ACTIVITY
Reproduce every record below exactly, without the pictures.

Saved data entries
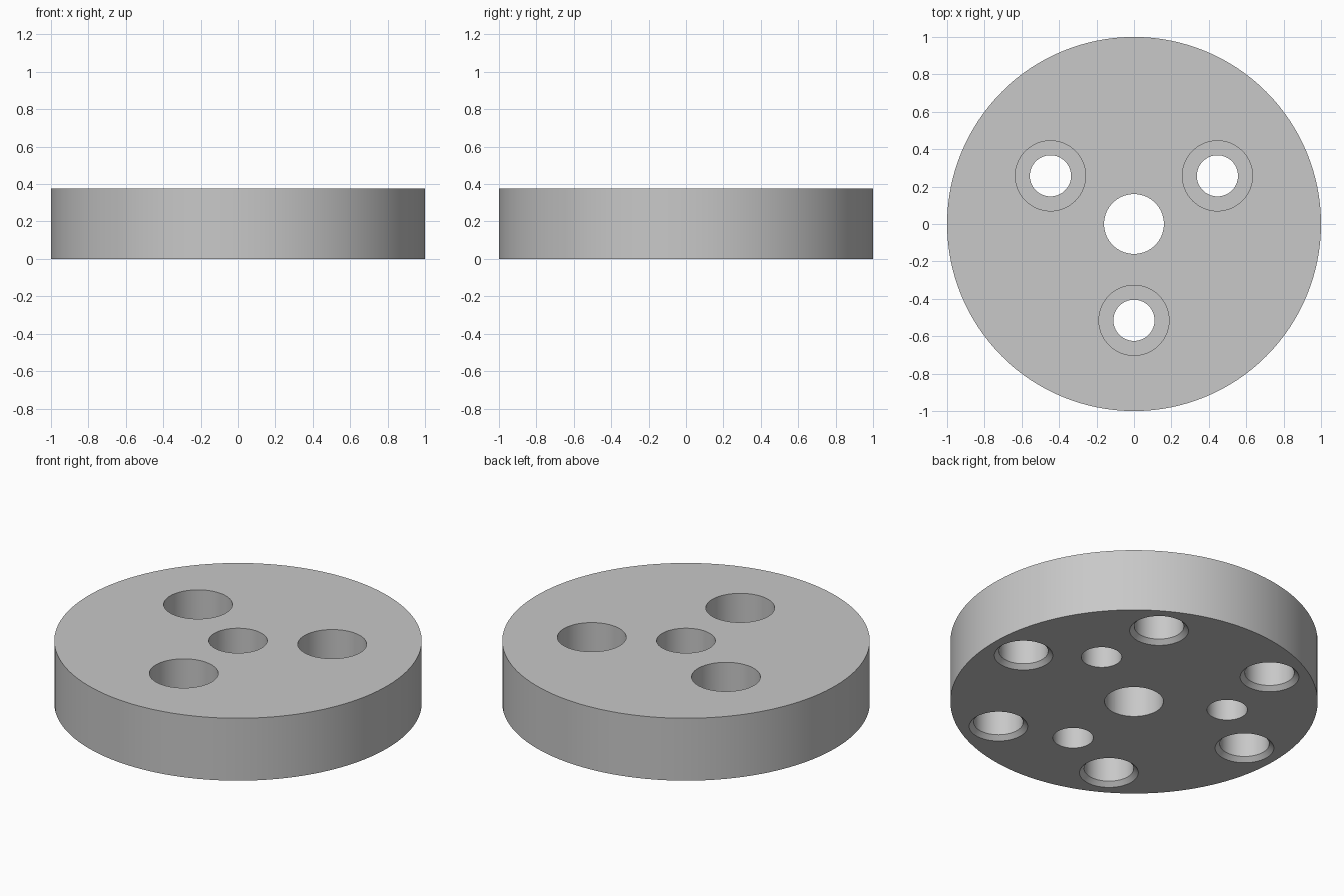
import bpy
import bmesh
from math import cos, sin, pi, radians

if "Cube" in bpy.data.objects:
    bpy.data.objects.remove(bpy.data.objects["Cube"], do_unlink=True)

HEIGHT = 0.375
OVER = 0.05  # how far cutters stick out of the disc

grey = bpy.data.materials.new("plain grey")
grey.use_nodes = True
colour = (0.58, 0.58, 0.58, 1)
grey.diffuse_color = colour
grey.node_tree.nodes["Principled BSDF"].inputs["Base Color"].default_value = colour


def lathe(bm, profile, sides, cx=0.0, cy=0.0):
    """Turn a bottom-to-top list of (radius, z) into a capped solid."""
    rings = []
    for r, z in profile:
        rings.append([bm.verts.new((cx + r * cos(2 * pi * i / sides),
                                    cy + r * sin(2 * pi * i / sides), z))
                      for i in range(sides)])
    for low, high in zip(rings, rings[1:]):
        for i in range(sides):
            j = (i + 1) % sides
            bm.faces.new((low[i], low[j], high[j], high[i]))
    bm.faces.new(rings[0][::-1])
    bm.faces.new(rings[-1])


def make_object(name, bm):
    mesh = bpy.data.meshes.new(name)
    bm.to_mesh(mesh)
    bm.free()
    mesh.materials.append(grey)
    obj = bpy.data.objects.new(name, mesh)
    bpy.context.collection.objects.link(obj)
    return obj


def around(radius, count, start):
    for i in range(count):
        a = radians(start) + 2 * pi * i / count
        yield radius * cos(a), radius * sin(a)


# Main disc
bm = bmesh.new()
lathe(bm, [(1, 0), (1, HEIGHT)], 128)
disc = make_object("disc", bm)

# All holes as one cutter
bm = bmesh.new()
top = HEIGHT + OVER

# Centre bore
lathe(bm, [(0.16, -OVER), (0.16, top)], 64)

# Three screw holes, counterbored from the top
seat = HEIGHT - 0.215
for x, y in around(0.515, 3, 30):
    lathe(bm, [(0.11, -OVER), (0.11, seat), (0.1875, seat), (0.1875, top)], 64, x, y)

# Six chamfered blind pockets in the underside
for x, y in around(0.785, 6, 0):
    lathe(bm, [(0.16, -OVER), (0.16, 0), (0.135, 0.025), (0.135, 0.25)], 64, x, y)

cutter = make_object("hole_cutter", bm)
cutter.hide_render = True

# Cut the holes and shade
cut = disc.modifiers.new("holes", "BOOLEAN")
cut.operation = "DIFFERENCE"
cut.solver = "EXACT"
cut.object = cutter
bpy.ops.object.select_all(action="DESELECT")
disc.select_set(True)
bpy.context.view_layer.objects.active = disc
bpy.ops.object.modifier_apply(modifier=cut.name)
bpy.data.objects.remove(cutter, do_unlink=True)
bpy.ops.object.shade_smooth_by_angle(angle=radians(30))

ANSWER TO THE PROBLEM
import bpy
import bmesh
from math import cos, sin, pi, radians

if "Cube" in bpy.data.objects:
    bpy.data.objects.remove(bpy.data.objects["Cube"], do_unlink=True)

HEIGHT = 0.375
OVER = 0.05  # how far cutters stick out of the disc

grey = bpy.data.materials.new("plain grey")
grey.use_nodes = True
colour = (0.58, 0.58, 0.58, 1)
grey.diffuse_color = colour
grey.node_tree.nodes["Principled BSDF"].inputs["Base Color"].default_value = colour


def lathe(bm, profile, sides, cx=0.0, cy=0.0):
    """Turn a bottom-to-top list of (radius, z) into a capped solid."""
    rings = []
    for r, z in profile:
        rings.append([bm.verts.new((cx + r * cos(2 * pi * i / sides),
                                    cy + r * sin(2 * pi * i / sides), z))
                      for i in range(sides)])
    for low, high in zip(rings, rings[1:]):
        for i in range(sides):
            j = (i + 1) % sides
            bm.faces.new((low[i], low[j], high[j], high[i]))
    bm.faces.new(rings[0][::-1])
    bm.faces.new(rings[-1])


def make_object(name, bm):
    mesh = bpy.data.meshes.new(name)
    bm.to_mesh(mesh)
    bm.free()
    mesh.materials.append(grey)
    obj = bpy.data.objects.new(name, mesh)
    bpy.context.collection.objects.link(obj)
    return obj


def around(radius, count, start):
    for i in range(count):
        a = radians(start) + 2 * pi * i / count
        yield radius * cos(a), radius * sin(a)


# Main disc
bm = bmesh.new()
lathe(bm, [(1, 0), (1, HEIGHT)], 128)
disc = make_object("disc", bm)

# All holes as one cutter
bm = bmesh.new()
top = HEIGHT + OVER

# Centre bore
lathe(bm, [(0.16, -OVER), (0.16, top)], 64)

# Three screw holes, counterbored from the top
seat = HEIGHT - 0.215
for x, y in around(0.515, 3, 30):
    lathe(bm, [(0.11, -OVER), (0.11, seat), (0.1875, seat), (0.1875, top)], 64, x, y)

# Six chamfered blind pockets in the underside
for x, y in around(0.785, 6, 0):
    lathe(bm, [(0.16, -OVER), (0.16, 0), (0.135, 0.025), (0.135, 0.25)], 64, x, y)

cutter = make_object("hole_cutter", bm)
cutter.hide_render = True

# Cut the holes and shade
cut = disc.modifiers.new("holes", "BOOLEAN")
cut.operation = "DIFFERENCE"
cut.solver = "EXACT"
cut.object = cutter
bpy.ops.object.select_all(action="DESELECT")
disc.select_set(True)
bpy.context.view_layer.objects.active = disc
bpy.ops.object.modifier_apply(modifier=cut.name)
bpy.data.objects.remove(cutter, do_unlink=True)
bpy.ops.object.shade_smooth_by_angle(angle=radians(30))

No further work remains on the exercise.